The word ‘make’ can mean many different things. As a verb, the meaning is to create by combining things or cause something to happen.
- I made blanket out of some old socks. (create)
- The hurricane made the roof break. (cause)
Make is an irregular verb. The past tense is made and the past participle is made.
idioms list with ‘make’
- absence makes the heart grow fonder – being away from someone you love makes you appreciate them more
e.g. Stevie is going away for five weeks, we’ll see if absence makes the heart grow fonder.
- can’t make head nor tail of something – can’t understand/make sense of something
e.g. We can’t make head nor tail of our neighbours. One minute they’re friendly, the next, they ignore us.
- doesn’t make much odds – it doesn’t matter, it makes no difference
e.g. It doesn’t make muck odds where we go. All 3 bars have nice cocktails.
- kiss and make up – reconcile after a fight/argument etc.
e.g. We’ve kissed and made up; the wedding is back on.
- make a beeline for someone/something – go directly towards someone/something
e.g. I made a beeline for the free bar as soon as it opened.
- make a fashion statement – wear bold fashionable clothes
e.g. Maureen looks stupid in those boots.

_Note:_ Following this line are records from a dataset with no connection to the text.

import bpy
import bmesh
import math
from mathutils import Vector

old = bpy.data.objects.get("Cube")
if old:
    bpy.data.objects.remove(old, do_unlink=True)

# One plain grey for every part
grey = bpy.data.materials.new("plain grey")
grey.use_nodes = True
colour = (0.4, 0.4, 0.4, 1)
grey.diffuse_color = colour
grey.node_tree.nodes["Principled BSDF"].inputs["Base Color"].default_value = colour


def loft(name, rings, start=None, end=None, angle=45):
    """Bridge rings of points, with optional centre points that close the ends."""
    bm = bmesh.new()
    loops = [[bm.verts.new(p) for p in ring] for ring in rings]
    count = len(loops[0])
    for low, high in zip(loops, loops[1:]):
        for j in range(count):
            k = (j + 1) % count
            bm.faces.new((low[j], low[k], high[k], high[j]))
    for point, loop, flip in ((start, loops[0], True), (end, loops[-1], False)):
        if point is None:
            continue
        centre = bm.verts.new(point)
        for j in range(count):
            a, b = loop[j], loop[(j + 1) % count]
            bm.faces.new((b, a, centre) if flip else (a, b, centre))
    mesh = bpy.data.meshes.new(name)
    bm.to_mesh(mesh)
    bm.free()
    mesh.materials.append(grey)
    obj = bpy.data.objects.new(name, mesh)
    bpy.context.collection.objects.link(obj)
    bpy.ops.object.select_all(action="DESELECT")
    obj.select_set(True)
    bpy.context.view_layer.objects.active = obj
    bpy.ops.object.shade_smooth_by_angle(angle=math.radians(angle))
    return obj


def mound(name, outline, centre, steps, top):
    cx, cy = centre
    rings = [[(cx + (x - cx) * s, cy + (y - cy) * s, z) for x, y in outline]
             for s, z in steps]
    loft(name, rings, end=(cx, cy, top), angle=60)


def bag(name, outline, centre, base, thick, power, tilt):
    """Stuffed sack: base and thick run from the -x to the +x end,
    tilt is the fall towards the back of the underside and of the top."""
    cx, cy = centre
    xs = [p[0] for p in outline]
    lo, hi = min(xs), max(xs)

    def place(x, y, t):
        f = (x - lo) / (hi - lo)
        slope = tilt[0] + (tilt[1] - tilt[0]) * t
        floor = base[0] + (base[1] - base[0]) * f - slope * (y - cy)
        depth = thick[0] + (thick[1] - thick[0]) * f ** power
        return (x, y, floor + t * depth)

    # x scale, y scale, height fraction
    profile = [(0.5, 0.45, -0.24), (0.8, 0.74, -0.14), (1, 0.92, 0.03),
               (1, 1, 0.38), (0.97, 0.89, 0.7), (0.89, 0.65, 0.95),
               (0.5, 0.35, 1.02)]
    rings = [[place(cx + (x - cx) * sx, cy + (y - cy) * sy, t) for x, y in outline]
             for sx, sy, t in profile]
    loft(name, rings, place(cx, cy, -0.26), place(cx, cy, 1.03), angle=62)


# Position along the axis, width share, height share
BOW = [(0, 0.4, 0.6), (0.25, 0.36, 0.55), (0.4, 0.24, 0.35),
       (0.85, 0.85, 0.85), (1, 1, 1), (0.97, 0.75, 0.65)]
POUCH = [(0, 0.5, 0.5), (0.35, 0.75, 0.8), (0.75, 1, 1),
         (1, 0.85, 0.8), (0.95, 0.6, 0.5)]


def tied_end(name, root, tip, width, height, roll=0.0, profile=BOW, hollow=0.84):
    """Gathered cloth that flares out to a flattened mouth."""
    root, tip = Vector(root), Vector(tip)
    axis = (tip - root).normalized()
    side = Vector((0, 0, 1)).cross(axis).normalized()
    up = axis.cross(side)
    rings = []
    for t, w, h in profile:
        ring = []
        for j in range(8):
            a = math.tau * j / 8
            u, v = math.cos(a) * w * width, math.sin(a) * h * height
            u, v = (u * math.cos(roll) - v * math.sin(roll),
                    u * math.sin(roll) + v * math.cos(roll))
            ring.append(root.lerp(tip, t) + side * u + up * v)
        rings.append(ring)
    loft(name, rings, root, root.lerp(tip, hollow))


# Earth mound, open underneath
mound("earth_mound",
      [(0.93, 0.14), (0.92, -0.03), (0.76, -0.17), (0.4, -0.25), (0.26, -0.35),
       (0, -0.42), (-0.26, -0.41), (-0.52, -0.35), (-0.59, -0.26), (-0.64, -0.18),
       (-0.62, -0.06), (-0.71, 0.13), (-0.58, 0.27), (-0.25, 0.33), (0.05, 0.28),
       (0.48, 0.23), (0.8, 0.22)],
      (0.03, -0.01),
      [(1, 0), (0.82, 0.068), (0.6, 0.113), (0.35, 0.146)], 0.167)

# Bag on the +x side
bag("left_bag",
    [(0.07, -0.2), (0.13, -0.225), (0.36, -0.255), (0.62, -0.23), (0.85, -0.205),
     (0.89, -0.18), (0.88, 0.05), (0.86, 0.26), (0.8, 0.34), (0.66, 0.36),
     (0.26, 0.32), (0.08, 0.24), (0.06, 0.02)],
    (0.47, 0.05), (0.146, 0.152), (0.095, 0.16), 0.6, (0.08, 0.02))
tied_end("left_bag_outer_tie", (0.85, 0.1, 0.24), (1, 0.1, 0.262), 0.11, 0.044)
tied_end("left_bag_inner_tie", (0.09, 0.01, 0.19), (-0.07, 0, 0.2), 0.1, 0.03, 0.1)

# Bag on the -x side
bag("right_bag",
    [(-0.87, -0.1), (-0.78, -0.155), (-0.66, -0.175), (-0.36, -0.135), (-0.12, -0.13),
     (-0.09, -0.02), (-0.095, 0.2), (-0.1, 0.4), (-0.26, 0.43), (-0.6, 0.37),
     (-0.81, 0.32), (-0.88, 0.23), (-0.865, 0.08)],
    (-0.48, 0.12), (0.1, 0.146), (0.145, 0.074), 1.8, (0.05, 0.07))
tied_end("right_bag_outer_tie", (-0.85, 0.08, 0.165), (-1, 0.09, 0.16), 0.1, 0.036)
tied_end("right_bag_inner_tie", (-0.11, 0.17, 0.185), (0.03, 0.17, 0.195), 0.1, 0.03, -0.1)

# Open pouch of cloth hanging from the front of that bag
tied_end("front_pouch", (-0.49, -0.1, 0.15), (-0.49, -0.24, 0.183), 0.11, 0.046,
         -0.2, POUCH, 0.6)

She definitely isn’t making a fashion statement.
- make a killing – make lots of money
e.g. I converted an old barn into lots of flats, I made a killing.
- make a monkey out of someone – someone does something to make another person look stupid
e.g. The non-league team made a monkey out of the premiership side by beating them 3-0.
- make a mountain out of a molehill – exaggerate a minor issue
e.g. Andy is such a drama queen, he is always making mountains out of molehills.
- make a night of it – spend the whole evening doing something enjoyable
e.g. We can make a night of it and go for some food after the film.
- make a quick buck – earn money quickly (often dishonestly)
e.g. Dog breeders don’t care about animals. All they care about is making a quick buck.
- make a rod for one’s own back – do something now that will cause problems in the future
e.g. He’s making a rod for his own back by letting his kids play on the tablet all night.
- make a song and dance about something – be excessive/unnecessary and exaggerate/dramatise things
e.g. My kids always make a song and dance when I make them eat vegetables.
- make do with – manage with limited or inadequate resources
e.g. I forgot to buy carrots, we’ll have to make do with peas and broccoli.
- make ends meet – earn enough money to survive
e.g. I need another job so I can make ends meet.
- make eyes at – make suggestive eye contact with someone, flirt
e.g. I made eyes at her all night, but she left with another guy.
- make hay while the sun shines – make the most of an opportunity while you have the chance
e.g. I’ll make hay while the sun shines and listen to all my favourite cheesy songs. My husband won’t be back until the evening.
- make mincemeat out of someone/something – thoroughly defeat
e.g. Jeffreys made mincemeat out of Saunders in the ring.
- make one’s bed and lie in it – face the consequences of one’s actions
e.g. I told you not to use those cheap plumbers, you made your bed.
- make one’s blood boil – makes you very angry
e.g. It makes our blood boil to think he was living under our roof and stealing from us.
- make one’s mouth water – your mouth is full of saliva because of the smell/taste of food
e.g. The smell of my Grandma’s cooking always made my mouth water.
- make oneself at home – enter a place and behave as if you live there
e.g. You can stay at mine as long as you like, just make yourself at home.
- make someone’s day – make an ordinary day better/more memorable/more pleasurable
e.g. Pop in and see grandad on his birthday. You’ll really make his day.
- make the grade – reach the desired standard
e.g. I wish him all the luck in the world, but I don’t think he’ll make the grade.
- make time for – reserve time to do something
e.g. I’m glad you made time for your grandma before she died.
- make up for lost time – spend more time doing something/work faster to catch up
e.g. The machines were down for an hour, we need to make up for lost time.
- make waves – cause trouble or make an impression
e.g. The boss told me not to make any more waves or I’ll be fired.
- make/earn a living – earn money to support yourself and/or your family
I’m quitting school to start earning a living. I need to support my family.
- one swallow doesn’t make a summer – one good result doesn’t mean a good overall situation
e.g. Sales were up 5% on last month, but one swallow doesn’t make a summer.
- that makes two of us – you agree with or are in the same position as the speaker
e.g. You hate David’s brother? That makes two of us.
- you can’t make an omelette without breaking eggs – you can’t achieve something without having bad effects
e.g. Everyone hates me now I’m the boss. You can’t make an omelette without breaking eggs.
Let’s see these idioms with pictures and meaning using real-life scenarios.
Hey, did you know the verb ‘make’ has many phrasal verbs. Since you like idioms and phrases, you obviously want to improve your fluency and speak like a native.
Am I right?
I thought you might like to learn the phrasal verbs with ‘make’ too. They are very common in informal English and great to know/be able to understand if you happen to be speaking to a native. We use them all the time, like literally ALL the time.